Tuesday, March 15, 2005

This War is Still Wrong

I was going through some old files this week and I came across these notes from a speech I gave in Cleveland's Public Square two years ago this Saturday. I am saddened at how much of this has come true in the past two years. This war was wrongly conceived, wrongly executed and wrongly continues today.

Later on this evening at Forest Hill Presbyterian, we will gather for a worship service. We’ll confess our sins and pray for forgiveness. We’ll pray for the men and women fighting in Iraq today. We’ll pray for President Bush. We’ll pray for Saddam Hussein. All of this will be good and right and appropriate.

But, first things first. Let’s get one thing straight: this war is wrong!

I’m a preacher, not a policy maker, but it doesn’t take a policy expert to see that this war is wrong strategically. The risks of attacking and occupying a country at the heart of the Arab world far outweigh the risks of isolating and containing that country. This war is wrong strategically!

I’m a preacher, not a politician, but it doesn’t take a pollster to see that this war is wrong politically. It’s not just that American public opinion is divided, or even that today’s attacks threaten to divide America more deeply than it has been divided in more than a generation. No. It’s not that; it’s this: more than 90 percent of the world’s population opposes this war. That matters. This war is wrong politically!
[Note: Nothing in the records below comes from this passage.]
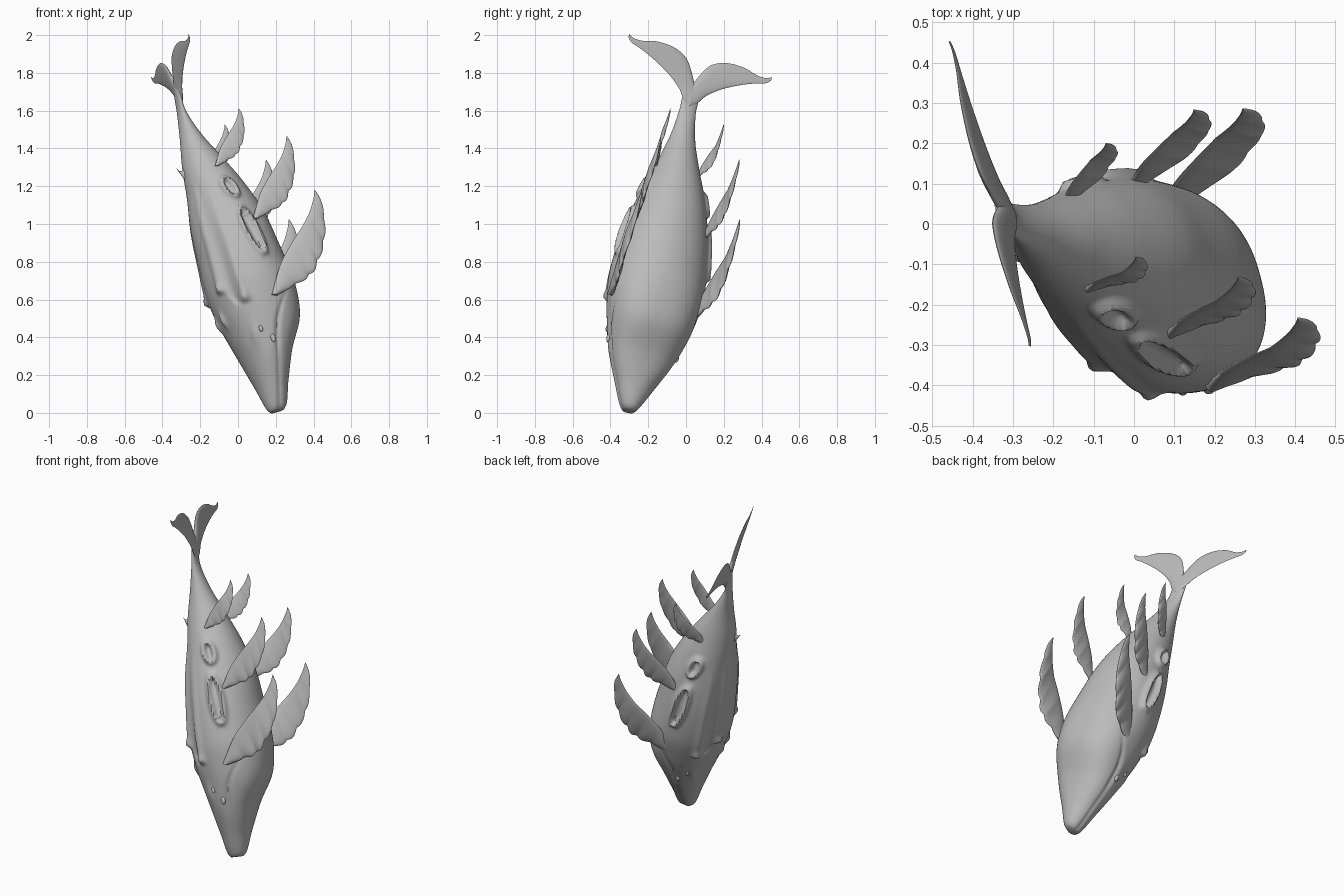
import bpy, bmesh, math
from mathutils import Vector

cube = bpy.data.objects.get("Cube")
if cube:
    bpy.data.objects.remove(cube)

# One skin colour for everything
skin = bpy.data.materials.new("grey skin")
skin.use_nodes = True
skin.diffuse_color = (0.5, 0.5, 0.5, 1)
skin.node_tree.nodes["Principled BSDF"].inputs["Base Color"].default_value = (0.5, 0.5, 0.5, 1)

# Diving pose: the animal's own axes (side, tailward, back) and its nose point
SIDE = Vector((-0.244, 0.927, -0.28))
TAIL = Vector((-0.293, 0.188, 0.939))
BACK = Vector((-0.923, -0.311, -0.226))
NOSE = Vector((0.2, -0.31, 0.0))


def place(r, s, d):
    return NOSE + SIDE * r + TAIL * s + BACK * d


def curve(pts, t):
    """Smooth interpolation of rows (t, a, b, ...)."""
    i = 0
    while i < len(pts) - 2 and t > pts[i + 1][0]:
        i += 1
    p, q = pts[i], pts[i + 1]
    a, b = pts[max(i - 1, 0)], pts[min(i + 2, len(pts) - 1)]
    w = q[0] - p[0]
    u = min(max((t - p[0]) / w, 0), 1)
    out = []
    for k in range(1, len(p)):
        m0 = (q[k] - a[k]) / (q[0] - a[0]) * w
        m1 = (b[k] - p[k]) / (b[0] - p[0]) * w
        out.append((2*u**3 - 3*u*u + 1) * p[k] + (u**3 - 2*u*u + u) * m0
                   + (3*u*u - 2*u**3) * q[k] + (u**3 - u*u) * m1)
    return out


def finish(name, bm):
    bmesh.ops.recalc_face_normals(bm, faces=bm.faces)
    mesh = bpy.data.meshes.new(name)
    bm.to_mesh(mesh)
    bm.free()
    mesh.materials.append(skin)
    obj = bpy.data.objects.new(name, mesh)
    bpy.context.collection.objects.link(obj)
    bpy.ops.object.select_all(action='DESELECT')
    obj.select_set(True)
    bpy.context.view_layer.objects.active = obj
    bpy.ops.object.shade_smooth_by_angle(angle=math.radians(50))


def loft(name, rings):
    bm = bmesh.new()
    loops = [[bm.verts.new(place(*p)) for p in ring] for ring in rings]
    n = len(loops[0])
    for a, b in zip(loops, loops[1:]):
        for k in range(n):
            bm.faces.new((a[k], a[(k + 1) % n], b[(k + 1) % n], b[k]))
    bm.faces.new(loops[0])
    bm.faces.new(loops[-1])
    finish(name, bm)


# Body profile: distance from nose, half width, back height, belly height
PROFILE = [
    (0.0, .025, .02, -.04), (.03, .052, .04, -.07), (.15, .11, .062, -.115),
    (.3, .178, .092, -.178), (.44, .22, .125, -.262), (.55, .243, .148, -.29),
    (.7, .26, .162, -.298), (.9, .245, .152, -.28), (1.07, .21, .14, -.258),
    (1.25, .16, .108, -.2), (1.4, .11, .088, -.135), (1.55, .068, .055, -.065),
    (1.7, .046, .024, -.018), (1.8, .044, .008, -.02), (1.86, .02, 0, -.016)]

# Flank openings: centre, tilt, half length, half width
OPENINGS = [(.938, -.098, .13, .135, .034), (1.205, -.07, .2, .055, .03)]


def gauss(x, w):
    return math.exp(-(x / w) ** 2)


def step(x, lo, hi):
    u = min(max((x - lo) / (hi - lo), 0), 1)
    return u * u * (3 - 2 * u)


def surface(s, d):
    hr, top, bot = curve(PROFILE, s)
    return hr * math.sqrt(max(0, 1 - ((d - (top + bot) / 2) / ((top - bot) / 2)) ** 2))


def relief(r, s, d, ang):
    """Outward height of rims, ridges and the jaw crease."""
    h = 0
    for s0, d0, tilt, length, width in OPENINGS:
        a, b = s - s0, d - d0 - tilt * (s - s0)
        e = math.hypot(a / length, b / width)
        gap = (e - 1) * e / max(math.hypot(a / length**2, b / width**2), .001)
        h += .022 * gauss(gap, .015) - .008 * step(-gap, .005, .02)
    # raised back plates with an abrupt front edge, further back on the spine
    deg = math.degrees(ang)
    front = .56 + .09 * step(deg, 40, 58)
    env = step(s, front, front + .035) * max(0, 1 - (s - front) / .7)
    lip = 1 + .8 * gauss(s - front - .04, .03)
    h += env * (.016 * lip * (gauss(deg - 30, 6) + gauss(deg - 60, 6)) - .013 * gauss(deg - 45, 8))
    # paired blowholes
    if d > 0:
        h += .016 * gauss(s - .54, .04) * gauss(abs(r) - .05, .016)
    # jaw crease, sweeping towards the belly behind the eyes
    if s < .6:
        line = -.015 - .16 * s - 1.6 * max(0, s - .36) ** 2
        depth = .005 + .007 * step(s, .25, .36)
        h -= depth * gauss(d - line, .013) * min(1, (.6 - s) / .15)
        # brow over the eyes
        h += .01 * gauss(s - .4, .06) * gauss(d - .035, .02)
    return h


rings = []
for i in range(201):
    s = .008 + 1.85 * i / 200
    hr, top, bot = curve(PROFILE, s)
    c, h = (top + bot) / 2, (top - bot) / 2
    # the throat is squarer than the rest
    square = 1 - .16 * step(s, .08, .25) * (1 - step(s, .5, .85))
    ring = []
    for k in range(160):
        t = math.tau * k / 160
        x, y = math.cos(t), math.sin(t)
        if y < 0:
            x, y = math.copysign(abs(x) ** square, x), -abs(y) ** square
        g = relief(hr * x, s, c + h * y, math.atan2(y, abs(x))) if s < 1.45 else 0
        ring.append(((hr + g) * x, s, c + (h + g) * y))
    rings.append(ring)
loft("body", rings)

# Blade outline: position along fin, leading edge (s, d), trailing edge (s, d)
FIN = [
    (0, -.01, .02, -.02, -.01), (.17, .13, -.068, .015, -.12), (.34, .225, -.158, .045, -.205),
    (.5, .295, -.237, .105, -.265), (.68, .36, -.3, .21, -.335),
    (.85, .415, -.338, .335, -.375), (.94, .445, -.355, .42, -.382), (1, .475, -.368, .473, -.37)]


def fin(name, side, s0, d0, tip_r, scale):
    root_r = surface(s0, d0) - .008
    rings = []
    for i in range(81):
        u = i / 80
        ls, ld, ts, td = curve(FIN, u)
        lead, trail = Vector((ls, ld)), Vector((ts, td))
        # scalloped trailing edge
        wave = abs(math.sin(math.pi * 6 * u))
        swell = math.sin(math.pi * u)
        trail += (trail - lead).normalized() * .016 * wave * swell
        thick = .015 * (1 - u) ** .5 + .002
        ring = []
        for k in range(20):
            t = math.tau * k / 20
            f = (1 - math.cos(t)) / 2
            p = lead.lerp(trail, f)
            rib = .007 * (wave - .5) * f * swell
            r = root_r + (tip_r - root_r) * min(1, u * 2) + (thick * math.sin(t) + rib) * scale
            ring.append((side * r - .013, s0 + p.x * scale, d0 + p.y * scale))
        rings.append(ring)
    loft(name, rings)


# Tail fluke half: sideways position, front edge, rear edge
FLUKE = [
    (0, 1.72, 1.862), (.04, 1.755, 1.938), (.075, 1.803, 1.981), (.15, 1.863, 2.013),
    (.25, 1.917, 2.015), (.334, 1.951, 1.993), (.385, 1.967, 1.995), (.407, 1.987, 2.008)]


def fluke(name, side):
    rings = []
    for i in range(41):
        r = .407 * i / 40
        a, b = curve(FLUKE, r)
        thick = .014 * (1 - r / .43)
        d0 = -.01 - .02 * r / .407
        ring = []
        for k in range(20):
            t = math.tau * k / 20
            ring.append((side * r, a + (b - a) * (1 - math.cos(t)) / 2, d0 + thick * math.sin(t)))
        rings.append(ring)
    loft(name, rings)


def eye(name, side, s, d, size):
    bm = bmesh.new()
    bmesh.ops.create_uvsphere(bm, u_segments=20, v_segments=12, radius=size)
    r = surface(s, d)
    for v in bm.verts:
        v.co = place(side * (r + v.co.x * .6), s + v.co.y * 1.5, d + v.co.z * .8)
    finish(name, bm)


for side, word in ((1, "left"), (-1, "right")):
    fin(word + "_front_fin", side, .58, -.112, .28, 1)
    fin(word + "_middle_fin", side, 1.01, -.148, .224, .79)
    fin(word + "_rear_fin", side, 1.35, -.055, .152, .54)
    fluke(word + "_tail_fluke", side)
    eye(word + "_front_eye", side, .355, -.045, .016)
    eye(word + "_rear_eye", side, .42, .005, .013)

# Small hooked fin on the back
hook = []
for i in range(13):
    u = i / 12
    half = .055 * (1 - u) ** 1.5 + .001
    hook.append([(.016 * (1 - u * .9) * math.sin(math.tau * k / 12),
                  1.355 + .05 * u * u + half * math.cos(math.tau * k / 12),
                  .08 + .042 * u) for k in range(12)])
loft("back_fin", hook)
I’m a preacher, not a diplomat, but it doesn’t take a U.N. ambassador to see that this war is wrong diplomatically. President Bush is mistaken: this war is not rendering the United Nations irrelevant. The world’s desire for peace can never be irrelevant to the community of nations. No: what is irrelevant to the community of nations is the American empire’s desire for dominance. This war is wrong diplomatically!

You know what? I’m a preacher … but I am also a parent. Last Sunday evening we held a candle light vigil at Forest Hill, and my three-year-old daughter walked with a crowd of 175 singing, praying, peaceful people of faith holding a flickering flame of hope against the darkness of these days. And when we ended, she looked up at her mother and said, “Mommy, what else do we need to do to stop the war?”

Why can’t our leaders grasp the wisdom of a three-year-old girl? She doesn’t know much about war, but when she asks we just tell her “war means that lots of children get hurt.”

Lots of innocent women, men and children will die in Iraq. Hannah Caitlin, you know this well: this war is wrong morally!

This war is wrong: strategically, politically, diplomatically, morally. This war is just plain wrong!

I’m not a policy maker. I’m not a politician. I’m not a diplomat. I’m a preacher and a disciple of the Prince of Peace.

And so this much I know: “Blessed are the peacemakers!”

I want you to look at the people standing around you. Go ahead.

You are blessed! We are all blessed. It might not feel that way today, but we are blessed because we are peacemakers.

We’ve got some difficult days ahead of us. That much is clear. But now is not the time to despair, for though our generation is tasting the curse of war, we know that the peacemakers shall be called the children of God. Now is not the time to despair, because there’s too much work to be done. Now is not the time to despair, because no matter how dark this midnight feels, joy cometh with the morning that breaks forth with peace. Now is not the time to despair, for though mighty and awful weapons have been unleashed today, we know that day is coming when we shall beat swords into plowshares and study war no more.

We don’t need to study anymore to know this: This war is wrong! This war is wrong and we want peace now!

Peacemakers: what do we want? When do we want it?